RECORDS PROVIDED >>
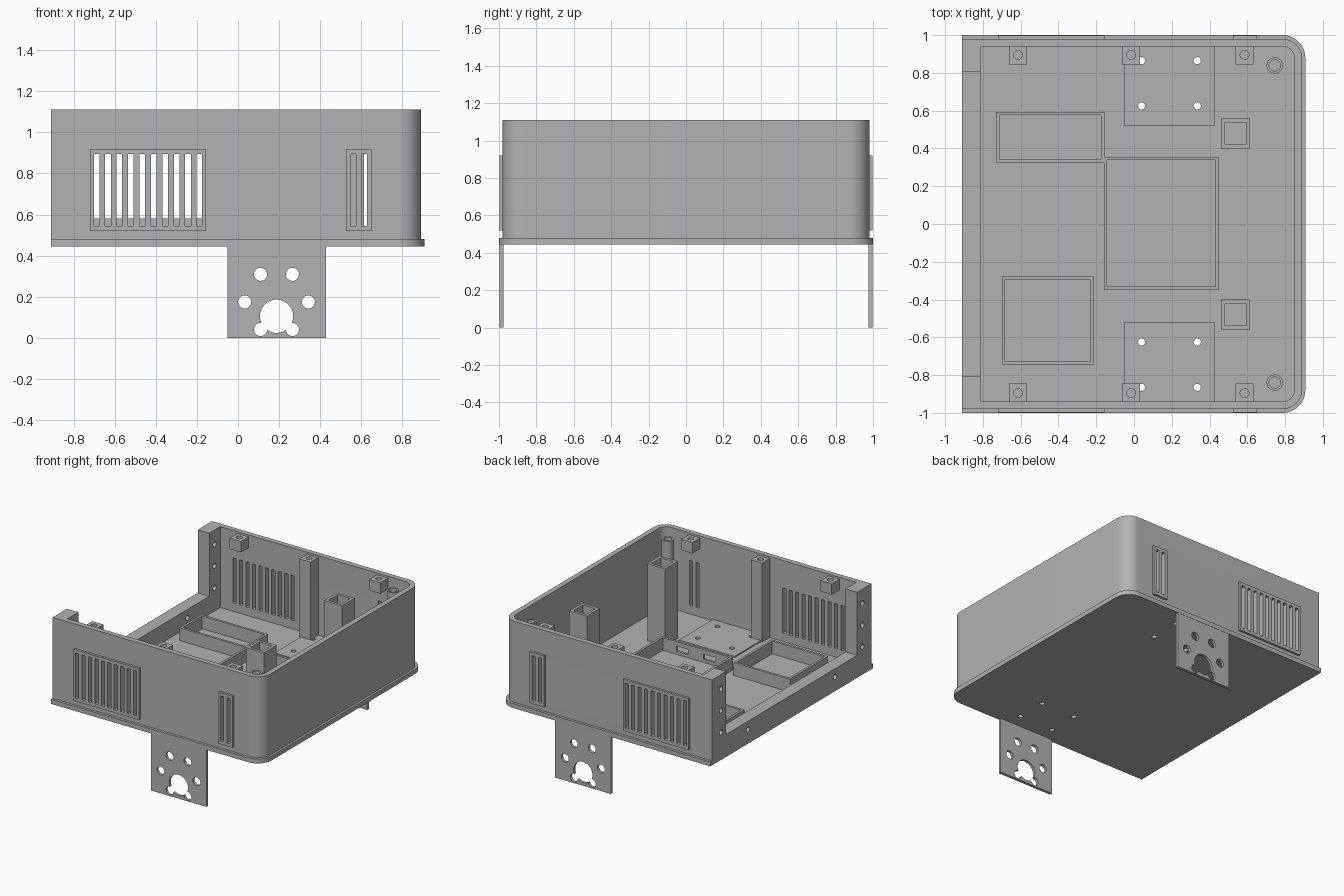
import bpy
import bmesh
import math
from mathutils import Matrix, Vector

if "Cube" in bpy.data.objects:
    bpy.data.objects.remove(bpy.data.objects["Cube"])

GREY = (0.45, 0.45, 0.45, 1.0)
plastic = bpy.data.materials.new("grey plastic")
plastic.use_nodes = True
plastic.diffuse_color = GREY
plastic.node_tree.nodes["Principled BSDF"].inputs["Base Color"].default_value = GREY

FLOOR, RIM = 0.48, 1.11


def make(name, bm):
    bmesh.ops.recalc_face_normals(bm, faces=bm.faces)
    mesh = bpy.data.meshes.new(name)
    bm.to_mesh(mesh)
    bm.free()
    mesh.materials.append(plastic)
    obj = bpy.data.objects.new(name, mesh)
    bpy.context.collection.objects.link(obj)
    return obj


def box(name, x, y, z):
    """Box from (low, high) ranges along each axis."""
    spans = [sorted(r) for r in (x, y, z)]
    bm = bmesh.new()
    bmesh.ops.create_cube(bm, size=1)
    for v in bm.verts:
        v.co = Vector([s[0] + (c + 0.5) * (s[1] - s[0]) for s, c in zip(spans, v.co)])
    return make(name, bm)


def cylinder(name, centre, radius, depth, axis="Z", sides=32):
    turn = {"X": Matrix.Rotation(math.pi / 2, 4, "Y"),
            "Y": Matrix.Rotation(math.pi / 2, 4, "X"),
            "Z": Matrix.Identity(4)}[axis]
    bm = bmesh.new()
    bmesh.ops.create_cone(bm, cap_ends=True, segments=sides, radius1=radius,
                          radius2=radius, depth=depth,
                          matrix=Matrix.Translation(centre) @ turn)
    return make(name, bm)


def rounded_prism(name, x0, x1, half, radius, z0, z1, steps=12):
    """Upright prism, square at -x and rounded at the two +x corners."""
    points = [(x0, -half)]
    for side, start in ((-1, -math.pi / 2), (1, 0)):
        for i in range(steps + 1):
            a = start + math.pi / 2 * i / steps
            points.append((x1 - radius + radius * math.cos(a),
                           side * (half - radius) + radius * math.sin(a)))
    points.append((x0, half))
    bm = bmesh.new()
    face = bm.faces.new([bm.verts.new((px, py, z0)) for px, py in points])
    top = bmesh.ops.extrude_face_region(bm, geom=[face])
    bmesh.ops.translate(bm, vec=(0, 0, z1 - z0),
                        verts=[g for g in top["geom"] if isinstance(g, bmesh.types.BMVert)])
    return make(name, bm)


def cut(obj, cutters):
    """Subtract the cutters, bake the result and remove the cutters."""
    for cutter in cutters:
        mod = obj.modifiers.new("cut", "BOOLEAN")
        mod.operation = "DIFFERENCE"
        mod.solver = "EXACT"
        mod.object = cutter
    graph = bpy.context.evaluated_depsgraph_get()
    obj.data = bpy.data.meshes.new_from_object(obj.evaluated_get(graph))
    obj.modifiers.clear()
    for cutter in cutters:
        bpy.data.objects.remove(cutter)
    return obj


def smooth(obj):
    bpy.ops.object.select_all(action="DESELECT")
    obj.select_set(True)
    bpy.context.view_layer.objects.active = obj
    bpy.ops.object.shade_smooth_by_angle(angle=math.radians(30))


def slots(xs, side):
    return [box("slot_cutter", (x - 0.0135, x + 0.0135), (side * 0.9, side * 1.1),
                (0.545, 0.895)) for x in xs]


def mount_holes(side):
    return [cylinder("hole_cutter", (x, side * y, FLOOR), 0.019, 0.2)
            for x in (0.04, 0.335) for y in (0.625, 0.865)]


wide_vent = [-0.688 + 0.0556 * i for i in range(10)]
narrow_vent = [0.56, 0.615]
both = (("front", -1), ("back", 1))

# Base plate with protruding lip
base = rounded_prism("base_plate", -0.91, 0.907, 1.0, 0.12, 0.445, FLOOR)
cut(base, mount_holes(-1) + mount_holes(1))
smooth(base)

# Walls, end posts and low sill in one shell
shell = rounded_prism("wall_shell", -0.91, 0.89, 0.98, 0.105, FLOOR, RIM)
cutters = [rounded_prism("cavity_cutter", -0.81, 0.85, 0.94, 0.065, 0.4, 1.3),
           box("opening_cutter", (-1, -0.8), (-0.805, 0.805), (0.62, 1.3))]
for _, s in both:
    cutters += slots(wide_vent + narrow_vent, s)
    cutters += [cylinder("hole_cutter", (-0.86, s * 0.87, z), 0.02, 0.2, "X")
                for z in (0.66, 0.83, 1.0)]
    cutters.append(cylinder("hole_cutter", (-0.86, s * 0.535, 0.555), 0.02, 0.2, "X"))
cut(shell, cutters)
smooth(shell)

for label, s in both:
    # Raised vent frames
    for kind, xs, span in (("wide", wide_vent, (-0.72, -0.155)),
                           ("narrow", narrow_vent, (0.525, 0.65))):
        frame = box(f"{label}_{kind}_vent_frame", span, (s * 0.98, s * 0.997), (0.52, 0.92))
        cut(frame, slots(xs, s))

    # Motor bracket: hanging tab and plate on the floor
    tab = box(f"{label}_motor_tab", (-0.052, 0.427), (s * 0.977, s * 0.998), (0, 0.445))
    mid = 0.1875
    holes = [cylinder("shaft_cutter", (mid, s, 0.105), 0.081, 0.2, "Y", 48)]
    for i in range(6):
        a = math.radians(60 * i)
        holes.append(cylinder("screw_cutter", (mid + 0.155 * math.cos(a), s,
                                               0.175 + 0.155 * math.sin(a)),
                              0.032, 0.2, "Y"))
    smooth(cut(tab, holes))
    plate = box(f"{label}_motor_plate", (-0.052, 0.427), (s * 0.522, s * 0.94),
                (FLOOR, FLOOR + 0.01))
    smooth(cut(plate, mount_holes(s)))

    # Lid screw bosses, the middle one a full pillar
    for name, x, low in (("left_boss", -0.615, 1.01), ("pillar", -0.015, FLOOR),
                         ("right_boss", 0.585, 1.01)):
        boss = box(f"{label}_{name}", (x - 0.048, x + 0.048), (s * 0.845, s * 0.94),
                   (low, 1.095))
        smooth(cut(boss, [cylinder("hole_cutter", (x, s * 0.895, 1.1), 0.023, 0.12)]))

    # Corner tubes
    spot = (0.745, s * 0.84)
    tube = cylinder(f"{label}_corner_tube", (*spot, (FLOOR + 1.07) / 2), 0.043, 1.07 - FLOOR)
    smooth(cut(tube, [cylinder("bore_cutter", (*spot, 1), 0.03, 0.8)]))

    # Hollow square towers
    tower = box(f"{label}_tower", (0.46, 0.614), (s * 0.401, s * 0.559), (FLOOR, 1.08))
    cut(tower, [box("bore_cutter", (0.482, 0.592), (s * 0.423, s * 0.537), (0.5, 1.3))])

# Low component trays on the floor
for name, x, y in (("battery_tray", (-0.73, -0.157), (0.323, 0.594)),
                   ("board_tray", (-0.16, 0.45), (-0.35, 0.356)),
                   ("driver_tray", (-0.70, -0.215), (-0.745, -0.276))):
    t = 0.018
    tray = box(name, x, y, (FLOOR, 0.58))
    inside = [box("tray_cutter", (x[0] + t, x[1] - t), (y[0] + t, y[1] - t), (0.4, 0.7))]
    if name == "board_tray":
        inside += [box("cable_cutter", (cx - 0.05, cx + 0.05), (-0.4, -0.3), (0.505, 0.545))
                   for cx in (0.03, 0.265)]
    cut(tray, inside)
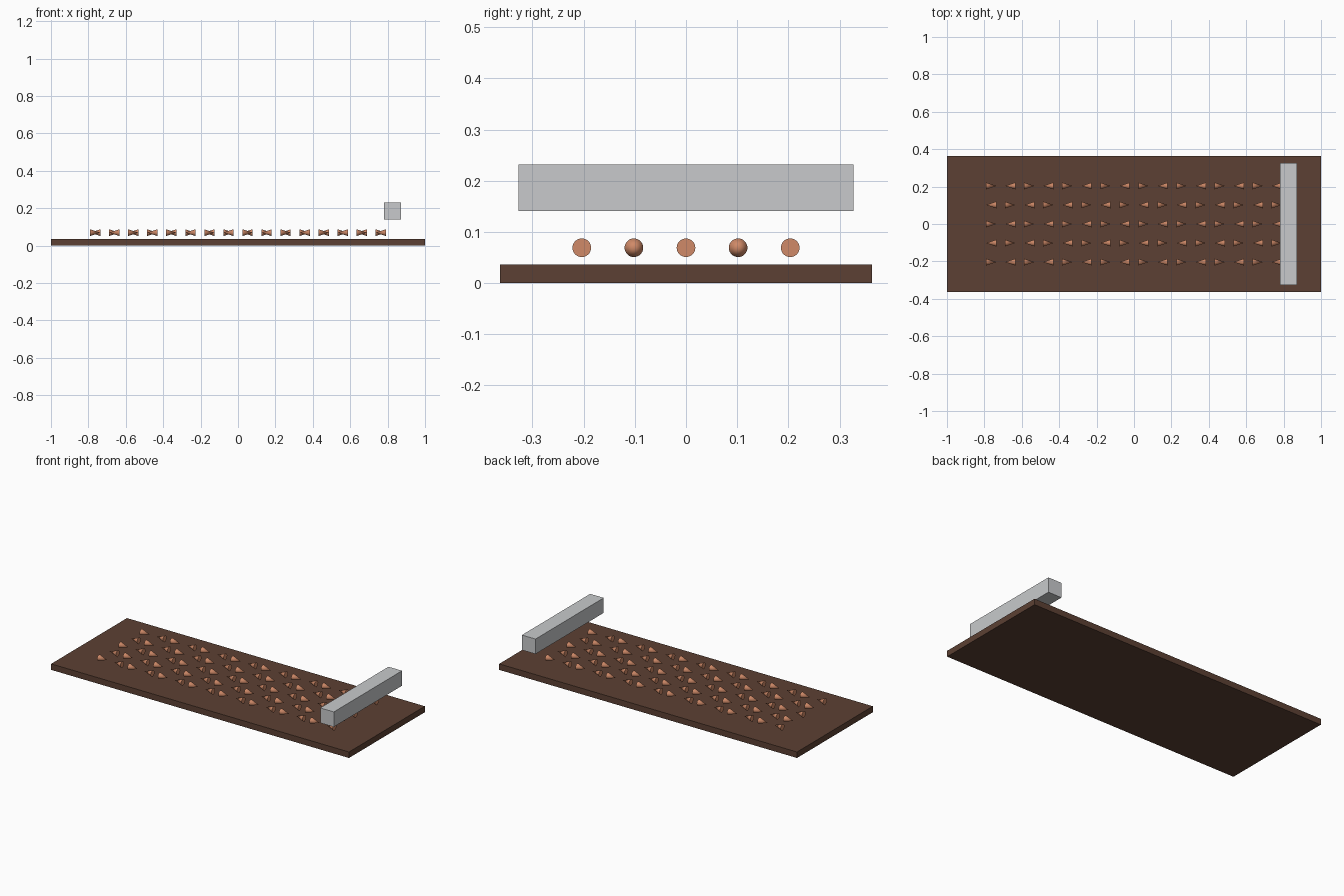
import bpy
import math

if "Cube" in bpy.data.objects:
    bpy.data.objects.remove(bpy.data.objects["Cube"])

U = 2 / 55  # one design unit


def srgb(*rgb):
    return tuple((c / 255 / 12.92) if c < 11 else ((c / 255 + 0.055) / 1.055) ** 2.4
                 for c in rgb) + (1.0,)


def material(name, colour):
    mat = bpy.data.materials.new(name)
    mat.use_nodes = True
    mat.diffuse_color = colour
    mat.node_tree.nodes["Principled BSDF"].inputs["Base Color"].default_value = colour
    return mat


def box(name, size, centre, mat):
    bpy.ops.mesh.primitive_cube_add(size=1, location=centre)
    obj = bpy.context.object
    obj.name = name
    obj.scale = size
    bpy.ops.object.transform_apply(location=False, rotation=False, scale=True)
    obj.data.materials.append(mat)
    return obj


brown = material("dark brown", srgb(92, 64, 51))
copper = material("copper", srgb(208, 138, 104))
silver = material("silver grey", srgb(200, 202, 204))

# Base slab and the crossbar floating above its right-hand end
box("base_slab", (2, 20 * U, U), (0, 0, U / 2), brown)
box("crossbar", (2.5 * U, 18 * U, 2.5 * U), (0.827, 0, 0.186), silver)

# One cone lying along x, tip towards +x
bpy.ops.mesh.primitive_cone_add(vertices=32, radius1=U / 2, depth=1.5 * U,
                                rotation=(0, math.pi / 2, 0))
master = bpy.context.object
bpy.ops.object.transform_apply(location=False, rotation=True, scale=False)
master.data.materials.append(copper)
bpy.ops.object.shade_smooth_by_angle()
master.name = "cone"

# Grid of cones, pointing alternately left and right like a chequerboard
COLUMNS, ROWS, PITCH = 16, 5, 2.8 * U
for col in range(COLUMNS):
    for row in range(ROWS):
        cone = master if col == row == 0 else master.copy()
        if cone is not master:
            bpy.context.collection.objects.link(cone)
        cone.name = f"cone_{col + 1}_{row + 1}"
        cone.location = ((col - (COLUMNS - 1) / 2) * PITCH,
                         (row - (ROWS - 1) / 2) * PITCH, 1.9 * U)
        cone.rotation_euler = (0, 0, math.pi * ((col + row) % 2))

WHAT NEEDS TO BE DONE >>
Bring together each line above where the string "both" turns up.

ANSWER >>
both = (("front", -1), ("back", 1))
for _, s in both:
for label, s in both:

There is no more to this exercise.